Genetic Genealogy

Technology Review, an MIT publication, has an article entitled “Genealogy Gets More Precise: Rapidly growing databases enable a more complete picture of one’s ancestry.“  The article, which is relatively balanced, discusses some of the benefits and challenges associated with genetic genealogy testing.

Also check out the article and video “Mapping Out a Nascent Market” at boston.com, which is directed towards personal genetic companies such as deCODEme, 23andMe, Navigenics, and Knome.

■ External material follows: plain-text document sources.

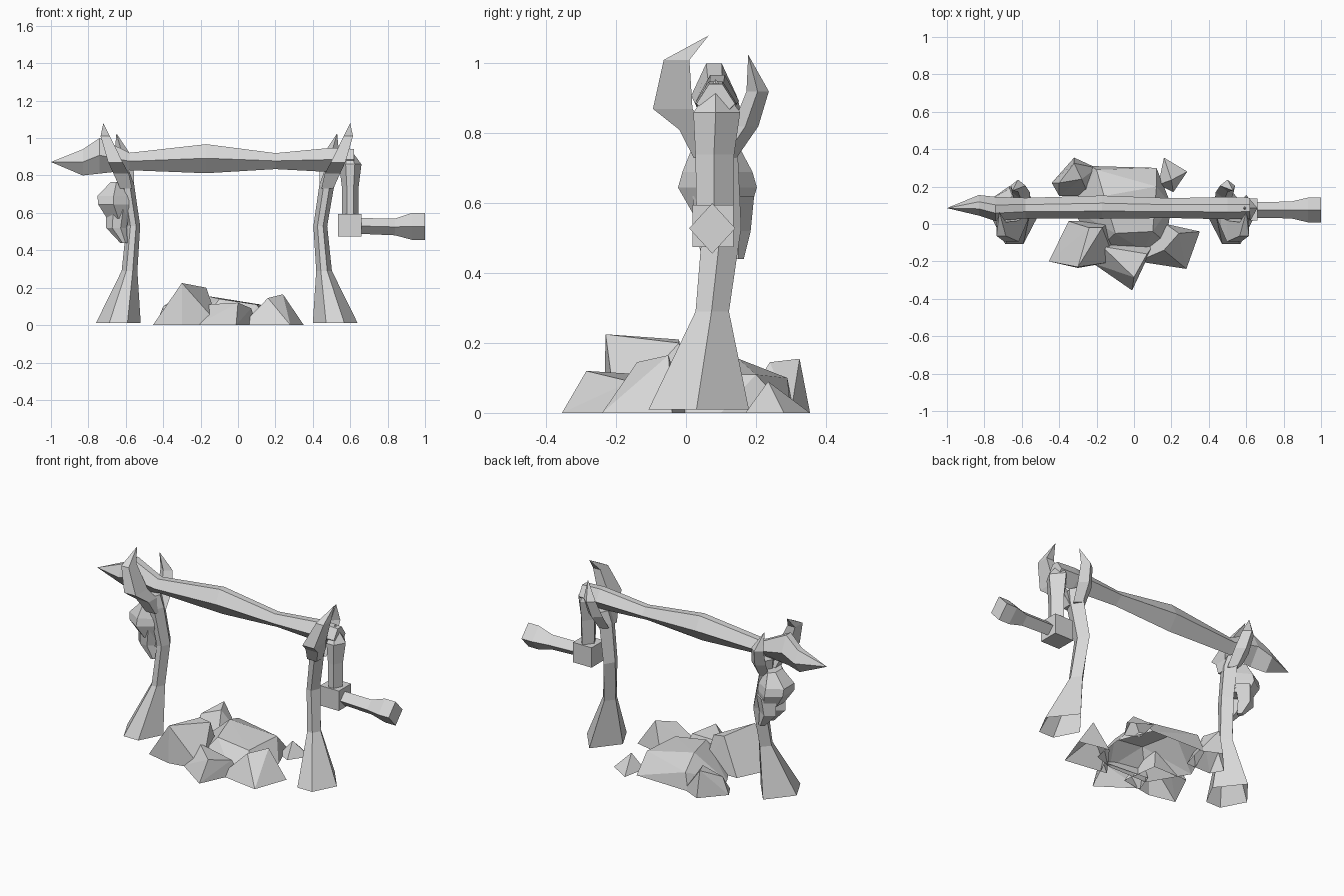
import bpy
import bmesh
from math import cos, sin, radians

default_cube = bpy.data.objects.get("Cube")
if default_cube:
    bpy.data.objects.remove(default_cube, do_unlink=True)

# One plain grey for everything
grey = bpy.data.materials.new("plain grey")
grey.use_nodes = True
colour = (0.68, 0.68, 0.68, 1)
grey.diffuse_color = colour
grey.node_tree.nodes["Principled BSDF"].inputs["Base Color"].default_value = colour

# Cross-section shapes, as the angles of their corners
DIAMOND = (0, 90, 180, 270)
SQUARE = (45, 135, 225, 315)
HEXAGON = (30, 90, 150, 210, 270, 330)
POST_SHAPE = (0, 90, 180, 246, 294)
SPIT_SHAPE = (0, 70, 110, 180, 270)


def finish(name, bm):
    """Clean the mesh and put it in the scene as a flat shaded object."""
    bmesh.ops.remove_doubles(bm, verts=bm.verts, dist=0.0005)
    bmesh.ops.recalc_face_normals(bm, faces=bm.faces)
    mesh = bpy.data.meshes.new(name)
    bm.to_mesh(mesh)
    bm.free()
    mesh.materials.append(grey)
    part = bpy.data.objects.new(name, mesh)
    bpy.context.collection.objects.link(part)


def ring(x, y, z, wide=0.0, deep=0.0):
    """One cross-section: centre and two half sizes."""
    return dict(x=x, y=y, z=z, wide=wide, deep=deep)


def loft(name, rings, shape, along="z", flip=False, open_base=False):
    """Join cross-sections into a faceted limb along the given axis."""
    bm = bmesh.new()
    loops = []
    for r in rings:
        loop = []
        for corner in shape:
            a = r["wide"] * cos(radians(corner))
            b = r["deep"] * sin(radians(corner))
            if along == "z":
                x, y, z = r["x"] + a, r["y"] + b, r["z"]
            else:
                x, y, z = r["x"], r["y"] + a, r["z"] + b
            if flip:
                x = -0.12 - x
            loop.append(bm.verts.new((x, y, z)))
        loops.append(loop)
    for low, high in zip(loops, loops[1:]):
        for i in range(len(shape)):
            j = (i + 1) % len(shape)
            bm.faces.new((low[i], low[j], high[j], high[i]))
    if not open_base:
        bm.faces.new(loops[0])
    bm.faces.new(loops[-1])
    finish(name, bm)


def rock(name, outline, peaks):
    """A hollow faceted stone: ground outline wrapped up to a few peaks."""
    bm = bmesh.new()
    for x, y in outline:
        bm.verts.new((x, y, 0))
    for peak in peaks:
        bm.verts.new(peak)
    hull = bmesh.ops.convex_hull(bm, input=bm.verts)
    loose = [v for v in hull["geom_interior"] if isinstance(v, bmesh.types.BMVert)]
    bmesh.ops.delete(bm, geom=loose, context="VERTS")
    underside = [f for f in bm.faces if all(v.co.z == 0 for v in f.verts)]
    bmesh.ops.delete(bm, geom=underside, context="FACES")
    finish(name, bm)


# Forked five-sided posts with open feet, the right one mirrored from the left
post = [
    ring(x=0.52, y=0.03, z=0.01, wide=0.12, deep=0.15),
    ring(x=0.46, y=0.073, z=0.29, wide=0.042, deep=0.05),
    ring(x=0.44, y=0.1, z=0.53, wide=0.037, deep=0.058),
    ring(x=0.475, y=0.085, z=0.75, wide=0.04, deep=0.063),
    ring(x=0.49, y=0.085, z=0.82, wide=0.03, deep=0.06),
]
front_prong = [
    ring(x=0.478, y=0.05, z=0.73, wide=0.045, deep=0.04),
    ring(x=0.505, y=0.02, z=0.81, wide=0.058, deep=0.055),
    ring(x=0.535, y=-0.038, z=0.87, wide=0.055, deep=0.08),
    ring(x=0.59, y=-0.027, z=1.01, wide=0.035, deep=0.052),
    ring(x=0.6, y=0.065, z=1.08),
]
back_prong = [
    ring(x=0.475, y=0.11, z=0.73, wide=0.038, deep=0.035),
    ring(x=0.485, y=0.17, z=0.82, wide=0.048, deep=0.037),
    ring(x=0.5, y=0.205, z=0.92, wide=0.04, deep=0.032),
    ring(x=0.53, y=0.178, z=1.025),
]
for side, flip in (("left", False), ("right", True)):
    loft(side + "_post", post, POST_SHAPE, flip=flip, open_base=True)
    loft(side + "_front_prong", front_prong, SQUARE, flip=flip)
    loft(side + "_back_prong", back_prong, DIAMOND, flip=flip)

# Roasting spit with a sharp point and a narrow flat top
spit = [
    ring(x=-1, y=0.085, z=0.872),
    ring(x=-0.83, y=0.1, z=0.872, wide=0.055, deep=0.072),
    ring(x=-0.74, y=0.08, z=0.908, wide=0.065, deep=0.098),
    ring(x=-0.58, y=0.085, z=0.876, wide=0.055, deep=0.048),
    ring(x=-0.17, y=0.09, z=0.892, wide=0.062, deep=0.08),
    ring(x=0.2, y=0.085, z=0.878, wide=0.053, deep=0.044),
    ring(x=0.5, y=0.085, z=0.885, wide=0.06, deep=0.067),
    ring(x=0.62, y=0.085, z=0.885, wide=0.055, deep=0.06),
]
loft("spit", spit, SPIT_SHAPE, along="x")

# Crank arm, hub block and handle
crank = [
    ring(x=0.59, y=0.085, z=0.955),
    ring(x=0.6, y=0.085, z=0.86, wide=0.06, deep=0.07),
    ring(x=0.6, y=0.08, z=0.74, wide=0.045, deep=0.058),
    ring(x=0.6, y=0.08, z=0.58, wide=0.043, deep=0.055),
]
loft("crank_arm", crank, POST_SHAPE)
hub = [ring(x=0.598, y=0.077, z=z, wide=0.088, deep=0.083) for z in (0.475, 0.595)]
loft("crank_hub", hub, SQUARE)
handle = [
    ring(x=0.65, y=0.075, z=0.53, wide=0.042, deep=0.042),
    ring(x=0.84, y=0.075, z=0.525, wide=0.045, deep=0.045),
    ring(x=0.93, y=0.075, z=0.528, wide=0.066, deep=0.072),
    ring(x=1, y=0.075, z=0.528, wide=0.066, deep=0.072),
]
loft("crank_handle", handle, DIAMOND, along="x")

# Lump hung on the right post, with two tails
bundle = [
    ring(x=-0.65, y=0.085, z=0.765, wide=0.035, deep=0.065),
    ring(x=-0.665, y=0.09, z=0.69, wide=0.1, deep=0.1),
    ring(x=-0.665, y=0.09, z=0.645, wide=0.095, deep=0.113),
    ring(x=-0.64, y=0.1, z=0.57, wide=0.07, deep=0.08),
]
loft("hanging_bundle", bundle, HEXAGON)
for name, y in (("front", 0.06), ("back", 0.15)):
    tail = [
        ring(x=-0.64, y=y, z=0.62, wide=0.065, deep=0.045),
        ring(x=-0.65, y=y, z=0.52, wide=0.055, deep=0.035),
        ring(x=-0.61, y=y, z=0.44, wide=0.02, deep=0.015),
    ]
    loft("bundle_tail_" + name, tail, POST_SHAPE)

# Ring of stones under the spit
rock("middle_slab",
     outline=[(-0.23, 0.31), (0.12, 0.3), (0.2, 0.1), (0.17, -0.1), (0.05, -0.14),
              (-0.2, -0.14), (-0.33, 0.08)],
     peaks=[(-0.2, 0.29, 0.1), (-0.16, 0.15, 0.155), (0.12, 0.2, 0.11),
            (0.1, -0.04, 0.11), (-0.1, -0.05, 0.14)])
rock("front_right_stone",
     outline=[(-0.455, -0.2), (-0.35, 0.015), (-0.13, 0.015), (-0.1, -0.2), (-0.3, -0.235)],
     peaks=[(-0.3, -0.23, 0.225), (-0.17, -0.02, 0.2), (-0.24, -0.02, 0.21)])
rock("front_stone",
     outline=[(-0.22, -0.21), (-0.01, -0.355), (0.06, -0.2), (0.1, -0.12), (-0.18, -0.1)],
     peaks=[(0, -0.285, 0.12), (-0.17, -0.12, 0.11), (0.07, -0.16, 0.09)])
rock("front_left_stone",
     outline=[(0.352, -0.04), (0.28, -0.24), (0.02, -0.2), (0.17, 0)],
     peaks=[(0.24, -0.05, 0.165), (0.16, -0.14, 0.145)])
rock("back_right_stone",
     outline=[(-0.44, 0.22), (-0.32, 0.355), (-0.2, 0.3), (-0.24, 0.15), (-0.4, 0.15)],
     peaks=[(-0.32, 0.325, 0.155), (-0.28, 0.24, 0.145), (-0.4, 0.22, 0.1)])
rock("back_left_stone",
     outline=[(0.16, 0.355), (0.285, 0.28), (0.21, 0.17), (0.13, 0.21)],
     peaks=[(0.2, 0.235, 0.09)])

And lastly, scientists have sequenced and recreated the Neanderthal mtDNA genome.  For more information see john hawks weblog, Genetic Archaeology, Genea-Musings (with a humorous twist), Anthropology.net, and The Spittoon.  The original article is in Cell.  Turns out there are roughly 206 differences between the CRS (the Cambridge Reference Sequence, the mtDNA to which all human mtDNA is compared) and Neanderthal mtDNA; 195 transitions and 11 … Click to read more!